Collected data
--*--

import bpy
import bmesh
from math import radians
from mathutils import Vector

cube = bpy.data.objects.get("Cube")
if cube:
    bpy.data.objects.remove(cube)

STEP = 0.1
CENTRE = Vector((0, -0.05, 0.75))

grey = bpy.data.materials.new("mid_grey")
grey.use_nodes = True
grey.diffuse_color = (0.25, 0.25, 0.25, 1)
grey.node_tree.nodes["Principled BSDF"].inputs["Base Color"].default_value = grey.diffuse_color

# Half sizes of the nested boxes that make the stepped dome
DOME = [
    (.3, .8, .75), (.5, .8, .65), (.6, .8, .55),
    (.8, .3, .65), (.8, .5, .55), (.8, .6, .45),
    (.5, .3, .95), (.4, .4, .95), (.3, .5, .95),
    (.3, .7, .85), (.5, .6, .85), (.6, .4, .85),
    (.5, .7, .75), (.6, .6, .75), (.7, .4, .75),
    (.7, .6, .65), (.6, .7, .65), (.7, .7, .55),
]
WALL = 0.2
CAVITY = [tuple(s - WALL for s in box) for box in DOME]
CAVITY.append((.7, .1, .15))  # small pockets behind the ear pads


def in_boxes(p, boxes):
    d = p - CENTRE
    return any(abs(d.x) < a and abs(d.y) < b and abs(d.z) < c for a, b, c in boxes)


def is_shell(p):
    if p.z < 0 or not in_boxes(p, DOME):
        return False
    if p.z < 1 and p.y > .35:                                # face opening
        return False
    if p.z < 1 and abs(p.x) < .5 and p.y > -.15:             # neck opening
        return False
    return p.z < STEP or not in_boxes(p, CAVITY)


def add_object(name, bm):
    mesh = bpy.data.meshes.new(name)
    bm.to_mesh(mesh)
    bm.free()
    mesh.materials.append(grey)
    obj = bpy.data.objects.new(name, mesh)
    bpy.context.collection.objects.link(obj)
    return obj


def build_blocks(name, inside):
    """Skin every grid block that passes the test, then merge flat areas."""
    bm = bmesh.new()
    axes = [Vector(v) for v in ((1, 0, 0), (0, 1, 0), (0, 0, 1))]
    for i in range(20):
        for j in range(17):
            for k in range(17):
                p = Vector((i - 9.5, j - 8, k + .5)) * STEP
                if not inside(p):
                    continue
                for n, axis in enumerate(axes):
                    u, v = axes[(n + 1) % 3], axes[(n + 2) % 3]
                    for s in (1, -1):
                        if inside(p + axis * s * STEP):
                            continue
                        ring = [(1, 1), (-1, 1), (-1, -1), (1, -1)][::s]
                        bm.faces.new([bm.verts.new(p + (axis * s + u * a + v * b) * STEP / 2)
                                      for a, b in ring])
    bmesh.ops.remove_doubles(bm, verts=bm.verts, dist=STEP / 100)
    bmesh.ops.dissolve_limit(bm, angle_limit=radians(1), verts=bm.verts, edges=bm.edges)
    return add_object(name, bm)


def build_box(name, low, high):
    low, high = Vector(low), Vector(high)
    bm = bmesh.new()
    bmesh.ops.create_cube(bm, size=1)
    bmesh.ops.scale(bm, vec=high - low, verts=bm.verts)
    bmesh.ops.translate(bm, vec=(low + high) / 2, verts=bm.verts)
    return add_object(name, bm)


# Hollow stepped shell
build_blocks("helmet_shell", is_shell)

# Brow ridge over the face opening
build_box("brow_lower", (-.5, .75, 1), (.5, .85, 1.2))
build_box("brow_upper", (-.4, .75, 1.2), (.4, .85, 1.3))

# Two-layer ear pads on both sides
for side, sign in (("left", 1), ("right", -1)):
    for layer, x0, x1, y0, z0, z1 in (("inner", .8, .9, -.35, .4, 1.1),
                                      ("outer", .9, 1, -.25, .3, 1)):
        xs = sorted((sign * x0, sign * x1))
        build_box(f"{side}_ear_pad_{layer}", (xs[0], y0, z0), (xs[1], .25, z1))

--*--

- PROBLEM TO SOLVE -
The full set of entries above should be given again exactly.

- SOLUTION FOR THIS PROBLEM -
import bpy
import bmesh
from math import radians
from mathutils import Vector

cube = bpy.data.objects.get("Cube")
if cube:
    bpy.data.objects.remove(cube)

STEP = 0.1
CENTRE = Vector((0, -0.05, 0.75))

grey = bpy.data.materials.new("mid_grey")
grey.use_nodes = True
grey.diffuse_color = (0.25, 0.25, 0.25, 1)
grey.node_tree.nodes["Principled BSDF"].inputs["Base Color"].default_value = grey.diffuse_color

# Half sizes of the nested boxes that make the stepped dome
DOME = [
    (.3, .8, .75), (.5, .8, .65), (.6, .8, .55),
    (.8, .3, .65), (.8, .5, .55), (.8, .6, .45),
    (.5, .3, .95), (.4, .4, .95), (.3, .5, .95),
    (.3, .7, .85), (.5, .6, .85), (.6, .4, .85),
    (.5, .7, .75), (.6, .6, .75), (.7, .4, .75),
    (.7, .6, .65), (.6, .7, .65), (.7, .7, .55),
]
WALL = 0.2
CAVITY = [tuple(s - WALL for s in box) for box in DOME]
CAVITY.append((.7, .1, .15))  # small pockets behind the ear pads


def in_boxes(p, boxes):
    d = p - CENTRE
    return any(abs(d.x) < a and abs(d.y) < b and abs(d.z) < c for a, b, c in boxes)


def is_shell(p):
    if p.z < 0 or not in_boxes(p, DOME):
        return False
    if p.z < 1 and p.y > .35:                                # face opening
        return False
    if p.z < 1 and abs(p.x) < .5 and p.y > -.15:             # neck opening
        return False
    return p.z < STEP or not in_boxes(p, CAVITY)


def add_object(name, bm):
    mesh = bpy.data.meshes.new(name)
    bm.to_mesh(mesh)
    bm.free()
    mesh.materials.append(grey)
    obj = bpy.data.objects.new(name, mesh)
    bpy.context.collection.objects.link(obj)
    return obj


def build_blocks(name, inside):
    """Skin every grid block that passes the test, then merge flat areas."""
    bm = bmesh.new()
    axes = [Vector(v) for v in ((1, 0, 0), (0, 1, 0), (0, 0, 1))]
    for i in range(20):
        for j in range(17):
            for k in range(17):
                p = Vector((i - 9.5, j - 8, k + .5)) * STEP
                if not inside(p):
                    continue
                for n, axis in enumerate(axes):
                    u, v = axes[(n + 1) % 3], axes[(n + 2) % 3]
                    for s in (1, -1):
                        if inside(p + axis * s * STEP):
                            continue
                        ring = [(1, 1), (-1, 1), (-1, -1), (1, -1)][::s]
                        bm.faces.new([bm.verts.new(p + (axis * s + u * a + v * b) * STEP / 2)
                                      for a, b in ring])
    bmesh.ops.remove_doubles(bm, verts=bm.verts, dist=STEP / 100)
    bmesh.ops.dissolve_limit(bm, angle_limit=radians(1), verts=bm.verts, edges=bm.edges)
    return add_object(name, bm)


def build_box(name, low, high):
    low, high = Vector(low), Vector(high)
    bm = bmesh.new()
    bmesh.ops.create_cube(bm, size=1)
    bmesh.ops.scale(bm, vec=high - low, verts=bm.verts)
    bmesh.ops.translate(bm, vec=(low + high) / 2, verts=bm.verts)
    return add_object(name, bm)


# Hollow stepped shell
build_blocks("helmet_shell", is_shell)

# Brow ridge over the face opening
build_box("brow_lower", (-.5, .75, 1), (.5, .85, 1.2))
build_box("brow_upper", (-.4, .75, 1.2), (.4, .85, 1.3))

# Two-layer ear pads on both sides
for side, sign in (("left", 1), ("right", -1)):
    for layer, x0, x1, y0, z0, z1 in (("inner", .8, .9, -.35, .4, 1.1),
                                      ("outer", .9, 1, -.25, .3, 1)):
        xs = sorted((sign * x0, sign * x1))
        build_box(f"{side}_ear_pad_{layer}", (xs[0], y0, z0), (xs[1], .25, z1))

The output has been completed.